Shuttling between queer theory, intellectual history, literary close readings, and autobiography, Once You Go Black is an impassioned, eloquent, and elegant call to bring the language of choice into the study of black American literature and culture. At the same time, it represents a hard-headed rejection of the presumed inevitability of what Reid-Pharr names racial desire in the production of either culture or cultural studies.
2007 Lambda Literary Award Finalist, LGBT Studies
'Once You Go Black sustains head-on, constant, and enormously crucial, intellectual challenges to readers. These challenges do not simply require us to rethink a wealth of commonly accepted assumptions but demand that we re-conceptualize how we think about some basic constructs of American intellectual history.' - Lambda Book Report
'In bold and beautifully crafted close readings, Reid-Pharr challenges many of the structuring absences that have shaped the fields of African-American literary studies, queer studies, and American Studies. His provocative arguments about sexuality, race, and masculinity are unsettling, in the best sense of that word.' - Siobhan B. Somerville, University of Illinois, Urbana-Champaign
'Provocatively and often brilliantly, this book disturbs some of our most fundamental thinking about the role of choice, literary influence, collective identity, and the racial erotic in African American letters. Reid-Pharr engages these questionssometimes with the subtler edge of his wit and other times with the sharpness of cutting-edge theorybut always with an eye to re-orienting us as readers toward what it means to inhabit, or refuse, the skin of identity.' - Marlon Ross, author of Manning the Race

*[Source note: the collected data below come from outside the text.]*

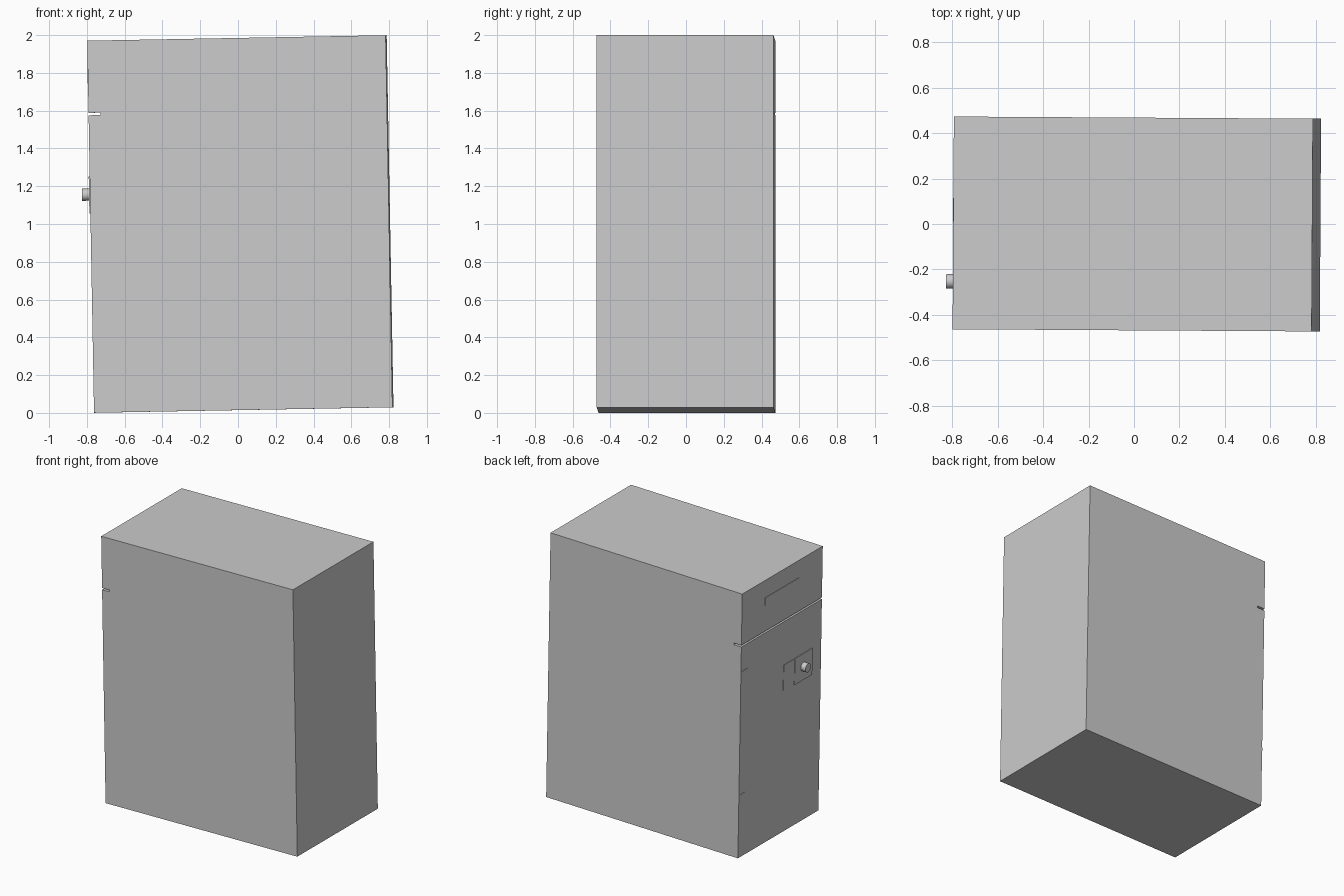
import bpy, bmesh, math
from mathutils import Matrix, Vector

if "Cube" in bpy.data.objects:
    bpy.data.objects.remove(bpy.data.objects["Cube"])

# Whole fridge leans slightly; every part is built upright around its centre, then placed
LEAN = (Matrix.Translation((0.0125, 0, 1.0))
        @ Matrix.Rotation(-0.006, 4, 'Z') @ Matrix.Rotation(-0.0183, 4, 'Y'))
HX, HY, HZ = 0.79, 0.468, 0.985
FACE = -HX


def finish(name, bm):
    bmesh.ops.recalc_face_normals(bm, faces=bm.faces)
    me = bpy.data.meshes.new(name)
    bm.to_mesh(me)
    bm.free()
    ob = bpy.data.objects.new(name, me)
    bpy.context.collection.objects.link(ob)
    ob.matrix_world = LEAN
    return ob


def panel(name, y0, y1, z0, z1, proud, depth=0.01):
    """Thin box on the door face; z is measured up from the base."""
    bm = bmesh.new()
    size = Vector((depth + proud, y1 - y0, z1 - z0))
    mid = Vector((FACE + (depth - proud) / 2, (y0 + y1) / 2, (z0 + z1) / 2 - HZ))
    bmesh.ops.create_cube(bm, size=1, matrix=Matrix.Translation(mid) @ Matrix.Diagonal(size.to_4d()))
    return finish(name, bm)


# Cabinet with the door gap cut through its profile
gap0, gap1, gap_in = 1.575 - HZ, 1.588 - HZ, FACE + 0.062
profile = [(-HX, -HZ), (HX, -HZ), (HX, HZ), (-HX, HZ),
           (-HX, gap1), (gap_in, gap1), (gap_in, gap0), (-HX, gap0)]
bm = bmesh.new()
face = bm.faces.new([bm.verts.new((x, -HY, z)) for x, z in profile])
ext = bmesh.ops.extrude_face_region(bm, geom=[face])
bmesh.ops.translate(bm, vec=(0, 2 * HY, 0),
                    verts=[v for v in ext['geom'] if isinstance(v, bmesh.types.BMVert)])
finish("cabinet", bm)

# Upper door panel, latch plates and hinges
panel("upper_door_panel", -0.2, 0.2, 1.74, 1.84, 0.003)
panel("latch_back_plate", -0.36, -0.03, 1.06, 1.25, 0.003)
panel("latch_front_plate", -0.36, -0.155, 1.055, 1.252, 0.006)
for i, z in enumerate((0.47, 1.39)):
    panel(f"hinge_{i + 1}", 0.39, HY, z - 0.03, z, 0.002)

# Round door knob
bm = bmesh.new()
bmesh.ops.create_cone(bm, cap_ends=True, segments=32, radius1=0.032, radius2=0.032, depth=0.06,
                      matrix=Matrix.Translation((FACE - 0.014, -0.257, 1.155 - HZ))
                      @ Matrix.Rotation(math.pi / 2, 4, 'Y'))
knob = finish("door_knob", bm)
bpy.context.view_layer.objects.active = knob
knob.select_set(True)
bpy.ops.object.shade_smooth_by_angle(angle=math.radians(30))
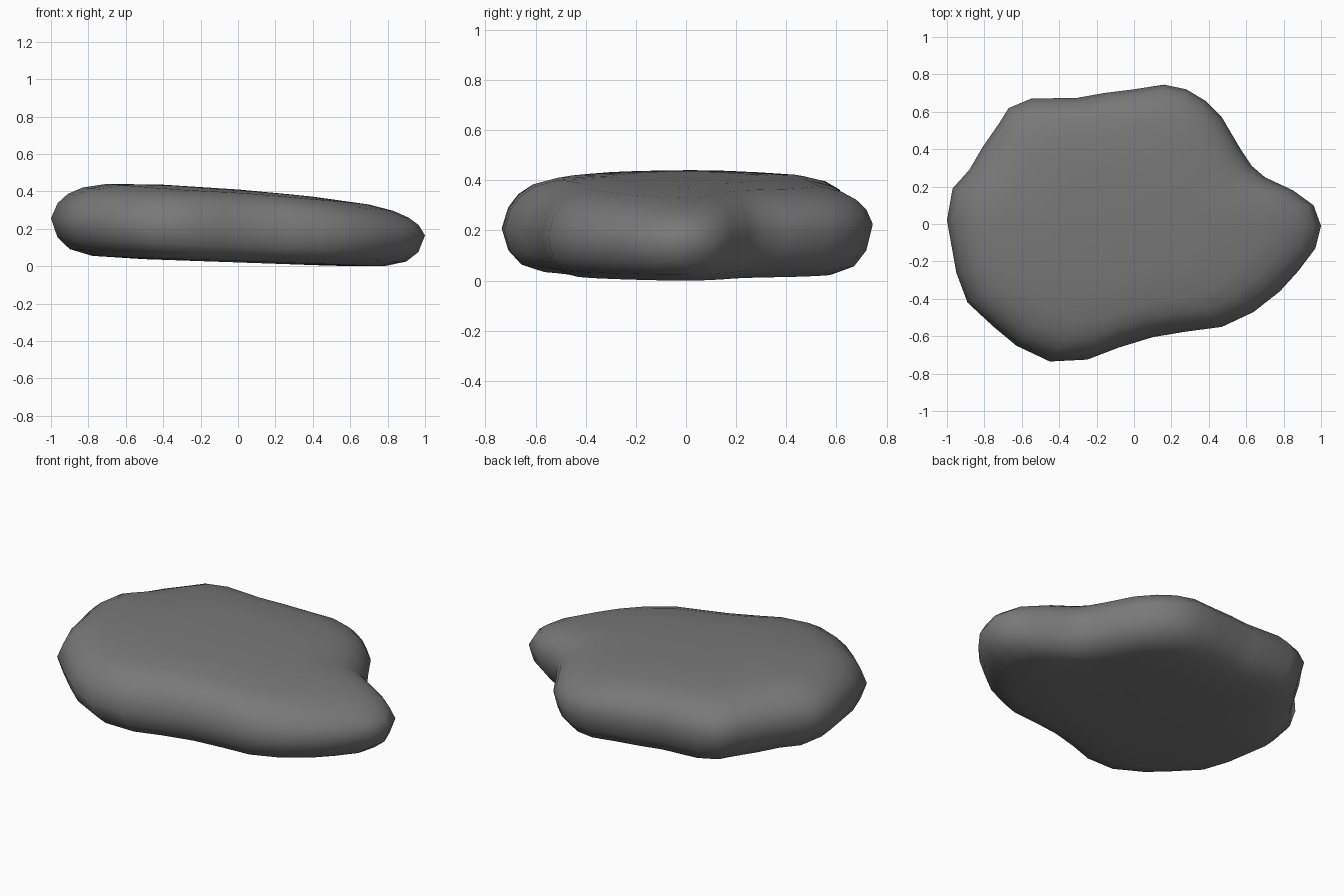
import bpy
import bmesh

default_cube = bpy.data.objects.get("Cube")
if default_cube:
    bpy.data.objects.remove(default_cube, do_unlink=True)

# Stone outline seen from above, counter-clockwise, in hundredths
outline = [
    (100, -1), (96, 10), (85, 18), (70, 25), (63, 31), (57, 40), (47, 57),
    (38, 66), (28, 72), (16, 74.5), (0, 72), (-16, 70), (-30, 67.5), (-55, 67),
    (-67, 62), (-72, 54), (-81, 41), (-88, 29), (-97, 19), (-100, 2),
    (-95, -26), (-89, -42), (-75, -55), (-63, -65), (-45, -73.5), (-25, -72.5),
    (-8, -66), (10, -60.5), (28, -57.5), (47, -55), (64, -47), (78, -36),
    (88, -25), (97, -13),
]

# Edge rounding: (outline scale, height from the rim; 1 is the top, -1 the underside)
rounding = [
    (0.5, -1), (0.78, -0.96), (0.9, -0.8), (0.965, -0.5), (1, 0),
    (0.965, 0.42), (0.91, 0.68), (0.83, 0.86), (0.7, 0.97), (0.4, 1),
]


def rim_height(x, y):
    return 0.22 - 0.045 * x + 0.03 * y


def top_height(x, y):
    return 0.42 - 0.08 * x - 0.04 * x * x - 0.06 * y * y


def underside_height(x, y):
    return 0.03 - 0.035 * x


def surface_point(x, y, level):
    """Blend from the rim towards the top or the underside."""
    rim = rim_height(x, y)
    target = top_height(x, y) if level > 0 else underside_height(x, y)
    return (x, y, rim + (target - rim) * abs(level))


def make_ring(bm, scale, level):
    ring = []
    for px, py in outline:
        x, y = px * scale / 100, py * scale / 100
        ring.append(bm.verts.new(surface_point(x, y, level)))
    return ring


def build_stone():
    bm = bmesh.new()
    rings = [make_ring(bm, scale, level) for scale, level in rounding]
    count = len(outline)

    # Rounded sides
    for lower, upper in zip(rings, rings[1:]):
        for i in range(count):
            j = (i + 1) % count
            bm.faces.new((lower[i], lower[j], upper[j], upper[i]))

    # Underside and top closed with fans
    for ring, level in ((rings[0], -1), (rings[-1], 1)):
        centre = bm.verts.new(surface_point(0, 0, level))
        for i in range(count):
            bm.faces.new((ring[i], ring[(i + 1) % count], centre))

    bmesh.ops.recalc_face_normals(bm, faces=bm.faces)
    for face in bm.faces:
        face.smooth = True
    lowest = min(vert.co.z for vert in bm.verts)
    bmesh.ops.translate(bm, verts=bm.verts, vec=(0, 0, -lowest))

    mesh = bpy.data.meshes.new("flat_stone")
    bm.to_mesh(mesh)
    bm.free()
    stone = bpy.data.objects.new("flat_stone", mesh)
    bpy.context.collection.objects.link(stone)
    return stone


# Plain grey rock material
grey = (0.19, 0.19, 0.19, 1)
material = bpy.data.materials.new("stone_grey")
material.use_nodes = True
material.diffuse_color = grey
shader = material.node_tree.nodes["Principled BSDF"]
shader.inputs["Base Color"].default_value = grey
shader.inputs["Roughness"].default_value = 0.9

stone = build_stone()
stone.data.materials.append(material)
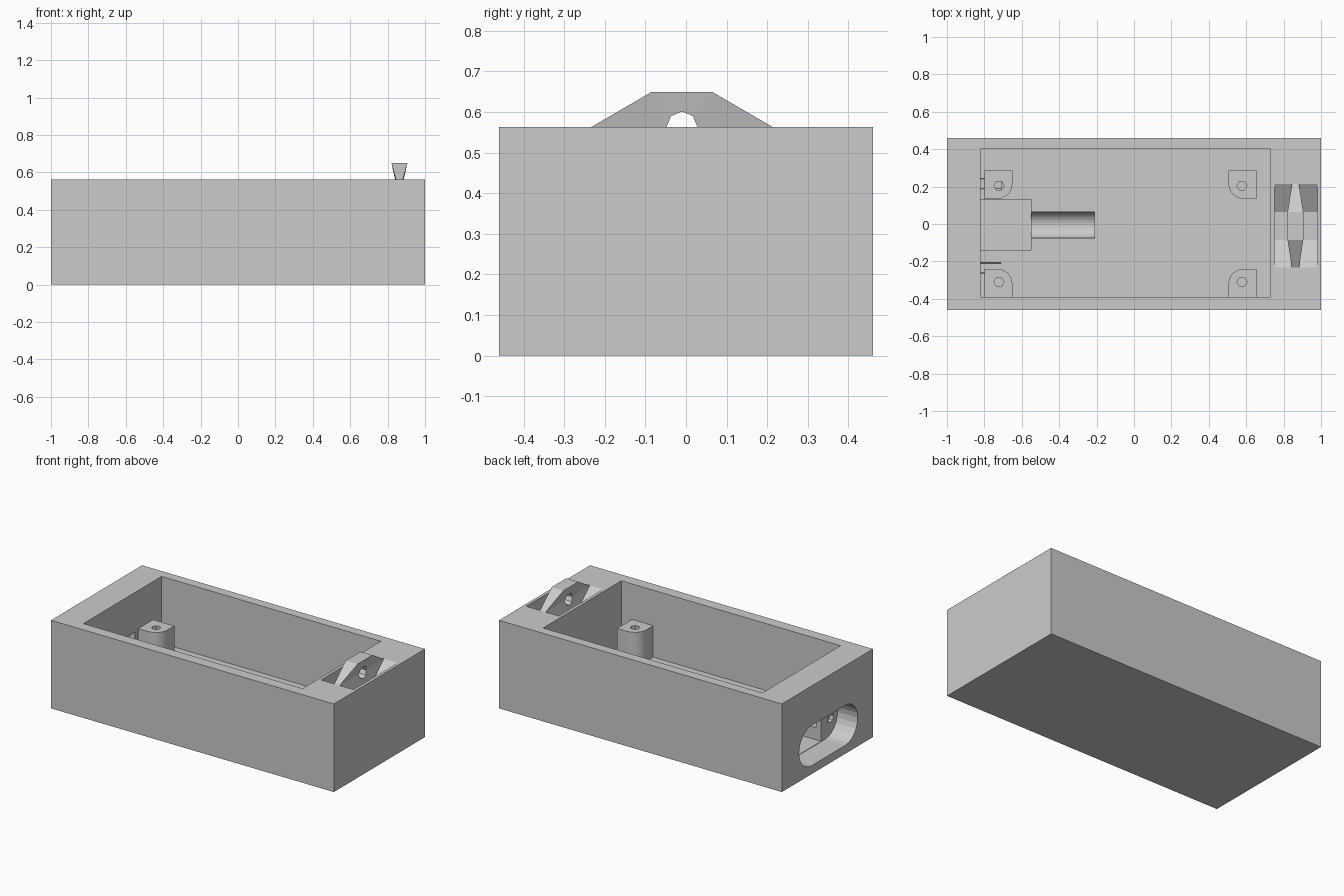
import bpy
import bmesh
from math import cos, sin, pi, radians
from mathutils import Vector

old = bpy.data.objects.get("Cube")
if old:
    bpy.data.objects.remove(old, do_unlink=True)

GREY = (0.6, 0.6, 0.6, 1)
mat = bpy.data.materials.new("plain grey")
mat.use_nodes = True
mat.diffuse_color = GREY
mat.node_tree.nodes["Principled BSDF"].inputs["Base Color"].default_value = GREY

TOP, FLOOR, MID = 0.563, 0.135, -0.01
PORT_Z = 0.182


def finish(bm, name):
    bmesh.ops.recalc_face_normals(bm, faces=bm.faces)
    mesh = bpy.data.meshes.new(name)
    bm.to_mesh(mesh)
    bm.free()
    mesh.materials.append(mat)
    ob = bpy.data.objects.new(name, mesh)
    bpy.context.collection.objects.link(ob)
    return ob


def prism(name, points, axis, lo, hi):
    """Extrude a profile: (y, z) points along x, or (x, y) points along z."""
    bm = bmesh.new()
    place = (lambda p: (lo, *p)) if axis == "x" else (lambda p: (*p, lo))
    face = bm.faces.new([bm.verts.new(place(p)) for p in points])
    new = bmesh.ops.extrude_face_region(bm, geom=[face])["geom"]
    step = Vector((hi - lo, 0, 0) if axis == "x" else (0, 0, hi - lo))
    bmesh.ops.translate(bm, vec=step, verts=[v for v in new if isinstance(v, bmesh.types.BMVert)])
    return finish(bm, name)


def box(name, x0, x1, y0, y1, z0, z1):
    return prism(name, [(x0, y0), (x1, y0), (x1, y1), (x0, y1)], "z", z0, z1)


def ring(cx, cy, r, sides, start=0.0):
    return [(cx + r * cos(start + 2 * pi * i / sides), cy + r * sin(start + 2 * pi * i / sides))
            for i in range(sides)]


def boolean(target, tool, operation="DIFFERENCE"):
    """Apply a boolean, then drop the tool."""
    mod = target.modifiers.new("cut", "BOOLEAN")
    mod.operation, mod.solver, mod.object = operation, "EXACT", tool
    bpy.context.view_layer.update()
    graph = bpy.context.evaluated_depsgraph_get()
    mesh = bpy.data.meshes.new_from_object(target.evaluated_get(graph))
    target.modifiers.clear()
    target.data = mesh
    bpy.data.objects.remove(tool, do_unlink=True)


# Case with its main cavity
case = box("case", -1, 1, -0.46, 0.46, 0, TOP)
boolean(case, box("cavity", -0.82, 0.73, -0.39, 0.40, FLOOR, 1))

# Oval recess in the end wall, with a window into the cavity
oval = []
for side in (1, -1):
    for i in range(13):
        a = -side * pi / 2 + pi * i / 12
        a = radians(-90 + 15 * i) if side > 0 else radians(90 + 15 * i)
        oval.append((MID + side * 0.168 + 0.128 * cos(a), PORT_Z + 0.128 * sin(a)))
boolean(case, prism("oval_recess", oval, "x", -1.1, -0.857))
boolean(case, box("connector_bay", -0.9, -0.55, -0.14, 0.13, 0.057, 0.31))

# Rounded cable channel in the floor
boolean(case, prism("cable_channel", ring(-0.005, FLOOR, 0.07, 32), "x", -0.56, -0.21))

# Standoffs: one corner, facing the middle, is rounded
for sx, x0 in ((1, -0.80), (-1, 0.655)):
    for sy, y0 in ((1, -0.39), (-1, 0.285)):
        w, r = 0.15, 0.08
        arc = [(w - r + r * cos(radians(15 * i)), w - r + r * sin(radians(15 * i))) for i in range(7)]
        outline = [(0, 0), (w, 0), *arc, (0, w)]
        pts = [(x0 + sx * x, y0 + sy * y) for x, y in outline]
        # A lower post reaches the cavity wall, so start slightly inside the floor only
        post = prism("standoff", pts, "z", FLOOR - 0.02, 0.336)
        hole = ring(x0 + sx * 0.078, y0 + sy * 0.08, 0.027, 6)
        boolean(post, prism("pilot_hole", hole, "z", 0.18, 0.5))
        boolean(case, post, "UNION")

# Fixing holes either side of the window
for side in (1, -1):
    y = MID + side * 0.225
    boolean(case, prism("fixing_hole", ring(y, 0.172, 0.03, 8), "x", -0.9, -0.8))
    boolean(case, prism("nut_pocket", ring(y, 0.172, 0.05, 6), "x", -0.835, -0.71))

# Pocket for the strap loop: sloped ends and a flat bottom
HALF, FLAT, RISE = 0.223, 0.075, 0.086
pocket = [(MID - HALF, TOP), (MID - FLAT, TOP - RISE), (MID + FLAT, TOP - RISE),
          (MID + HALF, TOP), (MID + HALF, 1), (MID - HALF, 1)]
boolean(case, prism("loop_pocket", pocket, "x", 0.75, 0.98))

# Strap loop: six-sided plate, thinner at the ends and the middle
bm = bmesh.new()
LOOP_X = 0.863
rim = [(HALF, 0, 0.019), (FLAT, RISE, 0.042), (-FLAT, RISE, 0.042),
       (-HALF, 0, 0.019), (-FLAT, -RISE, 0.042), (FLAT, -RISE, 0.042)]
sides = []
for s in (1, -1):
    edge = [bm.verts.new((LOOP_X + s * w, MID + y, TOP + z)) for y, z, w in rim]
    hub = bm.verts.new((LOOP_X + s * 0.024, MID, TOP))
    for i in range(6):
        bm.faces.new((hub, edge[i], edge[(i + 1) % 6]))
    sides.append(edge)
for i in range(6):
    j = (i + 1) % 6
    bm.faces.new((sides[0][i], sides[0][j], sides[1][j], sides[1][i]))
loop = finish(bm, "strap_loop")
boolean(loop, prism("loop_eye", ring(MID, TOP, 0.038, 8), "x", 0.7, 1))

'A deeply local and deeply ethical book and Reid-Pharr is willing to risk the misunderstanding in order to insist on the importance of black political agency. There is a refreshing honesty in the way Reid-Pharr directs his comments toward readers.' - GC Advocate
Introduction: The Existential Negro Going Black
1 The Funny Father’s Luck
2 Ralph Ellison’s Blues
3 Alas Poor Jimmy Coming Back?
4 Saint Huey
5 Queer Sweetback
Conclusion: Deviant Desiring
Notes Index About the Author